### Task goal
Retype each of the entries below exactly as written.

Saved entries
---*---
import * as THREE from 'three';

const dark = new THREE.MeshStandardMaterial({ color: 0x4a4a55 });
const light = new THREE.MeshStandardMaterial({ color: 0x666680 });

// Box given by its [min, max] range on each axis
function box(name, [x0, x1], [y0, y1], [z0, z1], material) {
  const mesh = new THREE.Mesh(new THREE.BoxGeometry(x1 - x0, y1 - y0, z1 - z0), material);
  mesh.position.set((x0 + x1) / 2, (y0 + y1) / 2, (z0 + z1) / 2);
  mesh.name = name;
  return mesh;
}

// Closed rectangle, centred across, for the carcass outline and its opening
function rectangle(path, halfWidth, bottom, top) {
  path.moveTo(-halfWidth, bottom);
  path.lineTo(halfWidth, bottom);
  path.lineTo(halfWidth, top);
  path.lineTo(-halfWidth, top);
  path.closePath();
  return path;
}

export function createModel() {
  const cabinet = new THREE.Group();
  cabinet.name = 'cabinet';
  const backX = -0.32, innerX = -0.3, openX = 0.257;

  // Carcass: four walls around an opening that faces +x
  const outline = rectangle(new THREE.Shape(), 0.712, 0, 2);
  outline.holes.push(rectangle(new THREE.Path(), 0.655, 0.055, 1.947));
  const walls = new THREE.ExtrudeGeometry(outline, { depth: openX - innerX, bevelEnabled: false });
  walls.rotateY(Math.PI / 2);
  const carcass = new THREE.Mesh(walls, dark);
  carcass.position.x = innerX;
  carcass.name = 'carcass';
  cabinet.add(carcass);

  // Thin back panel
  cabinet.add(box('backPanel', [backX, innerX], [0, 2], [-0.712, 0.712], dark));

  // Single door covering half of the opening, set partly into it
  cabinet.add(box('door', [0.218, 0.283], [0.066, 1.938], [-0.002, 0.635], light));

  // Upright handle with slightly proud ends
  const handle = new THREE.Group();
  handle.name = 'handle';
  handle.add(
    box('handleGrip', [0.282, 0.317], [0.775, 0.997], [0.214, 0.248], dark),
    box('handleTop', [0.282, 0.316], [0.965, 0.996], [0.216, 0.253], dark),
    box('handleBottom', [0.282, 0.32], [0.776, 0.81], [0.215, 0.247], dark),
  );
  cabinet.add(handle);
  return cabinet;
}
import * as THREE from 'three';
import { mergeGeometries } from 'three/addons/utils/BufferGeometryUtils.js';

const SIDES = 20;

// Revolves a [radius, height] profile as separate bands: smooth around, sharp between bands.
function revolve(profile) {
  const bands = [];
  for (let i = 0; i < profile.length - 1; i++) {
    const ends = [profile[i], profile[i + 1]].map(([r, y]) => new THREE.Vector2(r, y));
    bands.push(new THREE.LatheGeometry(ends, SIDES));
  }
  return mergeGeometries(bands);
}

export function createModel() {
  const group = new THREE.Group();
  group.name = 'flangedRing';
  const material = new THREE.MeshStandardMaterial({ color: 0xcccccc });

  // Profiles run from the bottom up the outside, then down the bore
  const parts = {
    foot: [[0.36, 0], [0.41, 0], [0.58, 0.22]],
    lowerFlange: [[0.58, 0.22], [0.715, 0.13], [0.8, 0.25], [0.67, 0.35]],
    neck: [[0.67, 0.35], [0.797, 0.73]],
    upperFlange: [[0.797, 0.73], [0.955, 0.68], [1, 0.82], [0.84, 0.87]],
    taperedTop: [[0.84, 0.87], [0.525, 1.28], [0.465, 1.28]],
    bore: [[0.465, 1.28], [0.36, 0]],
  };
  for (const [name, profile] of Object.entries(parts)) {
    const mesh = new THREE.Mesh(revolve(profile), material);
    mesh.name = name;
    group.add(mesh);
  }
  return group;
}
---*---
### Output of the task
import * as THREE from 'three';

const dark = new THREE.MeshStandardMaterial({ color: 0x4a4a55 });
const light = new THREE.MeshStandardMaterial({ color: 0x666680 });

// Box given by its [min, max] range on each axis
function box(name, [x0, x1], [y0, y1], [z0, z1], material) {
  const mesh = new THREE.Mesh(new THREE.BoxGeometry(x1 - x0, y1 - y0, z1 - z0), material);
  mesh.position.set((x0 + x1) / 2, (y0 + y1) / 2, (z0 + z1) / 2);
  mesh.name = name;
  return mesh;
}

// Closed rectangle, centred across, for the carcass outline and its opening
function rectangle(path, halfWidth, bottom, top) {
  path.moveTo(-halfWidth, bottom);
  path.lineTo(halfWidth, bottom);
  path.lineTo(halfWidth, top);
  path.lineTo(-halfWidth, top);
  path.closePath();
  return path;
}

export function createModel() {
  const cabinet = new THREE.Group();
  cabinet.name = 'cabinet';
  const backX = -0.32, innerX = -0.3, openX = 0.257;

  // Carcass: four walls around an opening that faces +x
  const outline = rectangle(new THREE.Shape(), 0.712, 0, 2);
  outline.holes.push(rectangle(new THREE.Path(), 0.655, 0.055, 1.947));
  const walls = new THREE.ExtrudeGeometry(outline, { depth: openX - innerX, bevelEnabled: false });
  walls.rotateY(Math.PI / 2);
  const carcass = new THREE.Mesh(walls, dark);
  carcass.position.x = innerX;
  carcass.name = 'carcass';
  cabinet.add(carcass);

  // Thin back panel
  cabinet.add(box('backPanel', [backX, innerX], [0, 2], [-0.712, 0.712], dark));

  // Single door covering half of the opening, set partly into it
  cabinet.add(box('door', [0.218, 0.283], [0.066, 1.938], [-0.002, 0.635], light));

  // Upright handle with slightly proud ends
  const handle = new THREE.Group();
  handle.name = 'handle';
  handle.add(
    box('handleGrip', [0.282, 0.317], [0.775, 0.997], [0.214, 0.248], dark),
    box('handleTop', [0.282, 0.316], [0.965, 0.996], [0.216, 0.253], dark),
    box('handleBottom', [0.282, 0.32], [0.776, 0.81], [0.215, 0.247], dark),
  );
  cabinet.add(handle);
  return cabinet;
}
import * as THREE from 'three';
import { mergeGeometries } from 'three/addons/utils/BufferGeometryUtils.js';

const SIDES = 20;

// Revolves a [radius, height] profile as separate bands: smooth around, sharp between bands.
function revolve(profile) {
  const bands = [];
  for (let i = 0; i < profile.length - 1; i++) {
    const ends = [profile[i], profile[i + 1]].map(([r, y]) => new THREE.Vector2(r, y));
    bands.push(new THREE.LatheGeometry(ends, SIDES));
  }
  return mergeGeometries(bands);
}

export function createModel() {
  const group = new THREE.Group();
  group.name = 'flangedRing';
  const material = new THREE.MeshStandardMaterial({ color: 0xcccccc });

  // Profiles run from the bottom up the outside, then down the bore
  const parts = {
    foot: [[0.36, 0], [0.41, 0], [0.58, 0.22]],
    lowerFlange: [[0.58, 0.22], [0.715, 0.13], [0.8, 0.25], [0.67, 0.35]],
    neck: [[0.67, 0.35], [0.797, 0.73]],
    upperFlange: [[0.797, 0.73], [0.955, 0.68], [1, 0.82], [0.84, 0.87]],
    taperedTop: [[0.84, 0.87], [0.525, 1.28], [0.465, 1.28]],
    bore: [[0.465, 1.28], [0.36, 0]],
  };
  for (const [name, profile] of Object.entries(parts)) {
    const mesh = new THREE.Mesh(revolve(profile), material);
    mesh.name = name;
    group.add(mesh);
  }
  return group;
}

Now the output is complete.